**TRY IT:**
Copy exactly the lines of the records below, and only those lines, beginning with the line that contains "mat.diffuse_color = color" and ending with the line that contains "0.49, 0.65, 1))".

________________________________________

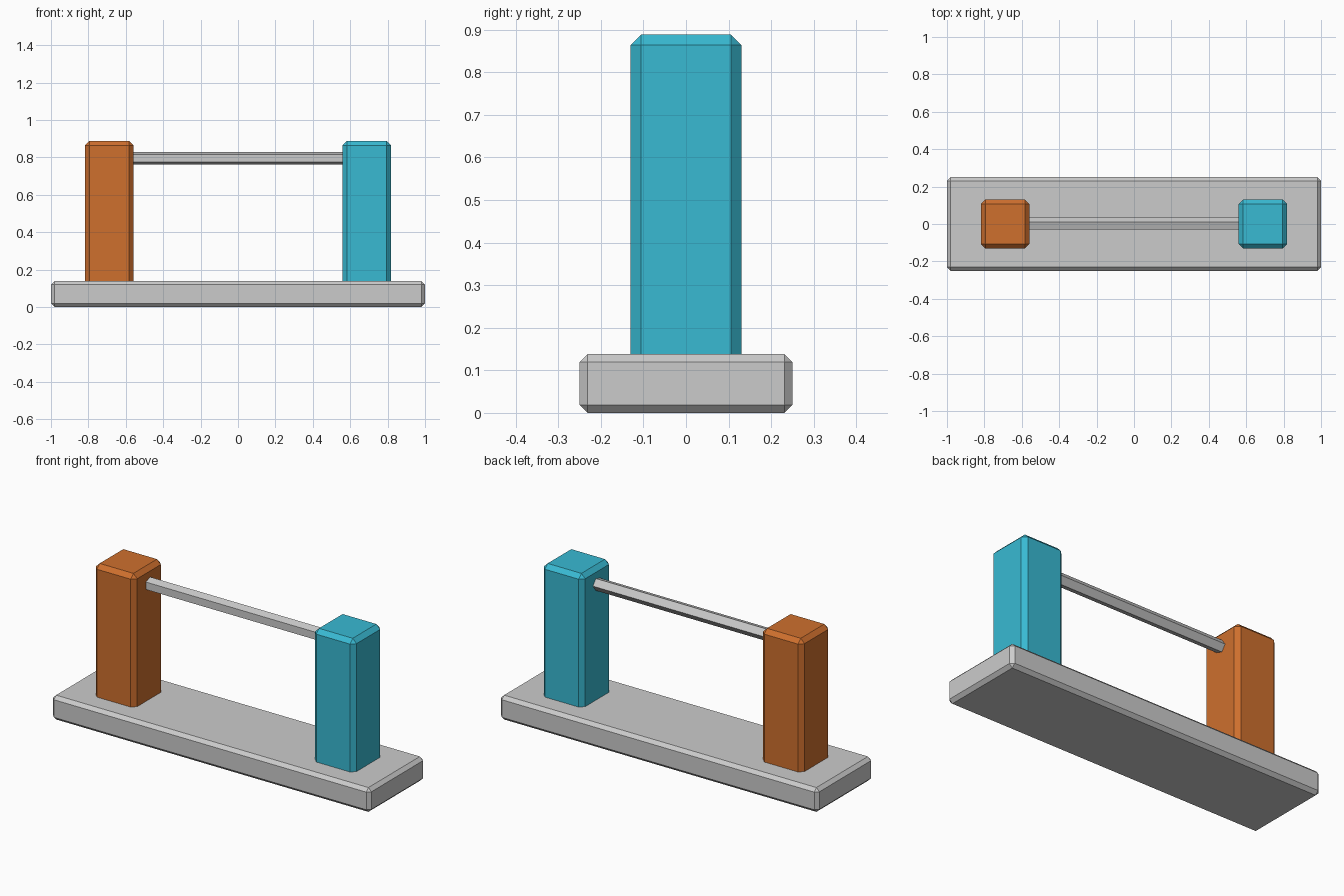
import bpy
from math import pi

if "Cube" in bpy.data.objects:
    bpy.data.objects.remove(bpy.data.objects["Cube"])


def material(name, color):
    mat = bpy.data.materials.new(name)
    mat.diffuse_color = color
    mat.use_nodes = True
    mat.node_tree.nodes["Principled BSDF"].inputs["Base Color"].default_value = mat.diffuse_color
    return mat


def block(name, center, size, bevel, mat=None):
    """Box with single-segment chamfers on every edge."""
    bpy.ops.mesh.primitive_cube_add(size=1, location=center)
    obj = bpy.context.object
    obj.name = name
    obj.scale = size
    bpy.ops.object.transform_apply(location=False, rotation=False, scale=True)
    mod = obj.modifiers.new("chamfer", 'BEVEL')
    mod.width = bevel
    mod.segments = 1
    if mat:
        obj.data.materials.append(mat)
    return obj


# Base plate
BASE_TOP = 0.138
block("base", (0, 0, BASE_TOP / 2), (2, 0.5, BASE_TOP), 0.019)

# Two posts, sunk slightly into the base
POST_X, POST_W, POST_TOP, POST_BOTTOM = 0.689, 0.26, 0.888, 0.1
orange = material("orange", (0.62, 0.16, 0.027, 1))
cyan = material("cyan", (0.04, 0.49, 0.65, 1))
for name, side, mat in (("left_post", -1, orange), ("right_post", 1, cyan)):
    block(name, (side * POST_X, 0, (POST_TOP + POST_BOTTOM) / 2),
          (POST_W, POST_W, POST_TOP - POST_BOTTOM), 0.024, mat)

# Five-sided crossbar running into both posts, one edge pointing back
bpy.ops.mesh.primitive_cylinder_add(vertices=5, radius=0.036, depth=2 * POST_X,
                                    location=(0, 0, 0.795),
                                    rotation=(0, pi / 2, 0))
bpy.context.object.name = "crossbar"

________________________________________

**COMPLETED TASK:**
    mat.diffuse_color = color
    mat.use_nodes = True
    mat.node_tree.nodes["Principled BSDF"].inputs["Base Color"].default_value = mat.diffuse_color
    return mat


def block(name, center, size, bevel, mat=None):
    """Box with single-segment chamfers on every edge."""
    bpy.ops.mesh.primitive_cube_add(size=1, location=center)
    obj = bpy.context.object
    obj.name = name
    obj.scale = size
    bpy.ops.object.transform_apply(location=False, rotation=False, scale=True)
    mod = obj.modifiers.new("chamfer", 'BEVEL')
    mod.width = bevel
    mod.segments = 1
    if mat:
        obj.data.materials.append(mat)
    return obj


# Base plate
BASE_TOP = 0.138
block("base", (0, 0, BASE_TOP / 2), (2, 0.5, BASE_TOP), 0.019)

# Two posts, sunk slightly into the base
POST_X, POST_W, POST_TOP, POST_BOTTOM = 0.689, 0.26, 0.888, 0.1
orange = material("orange", (0.62, 0.16, 0.027, 1))
cyan = material("cyan", (0.04, 0.49, 0.65, 1))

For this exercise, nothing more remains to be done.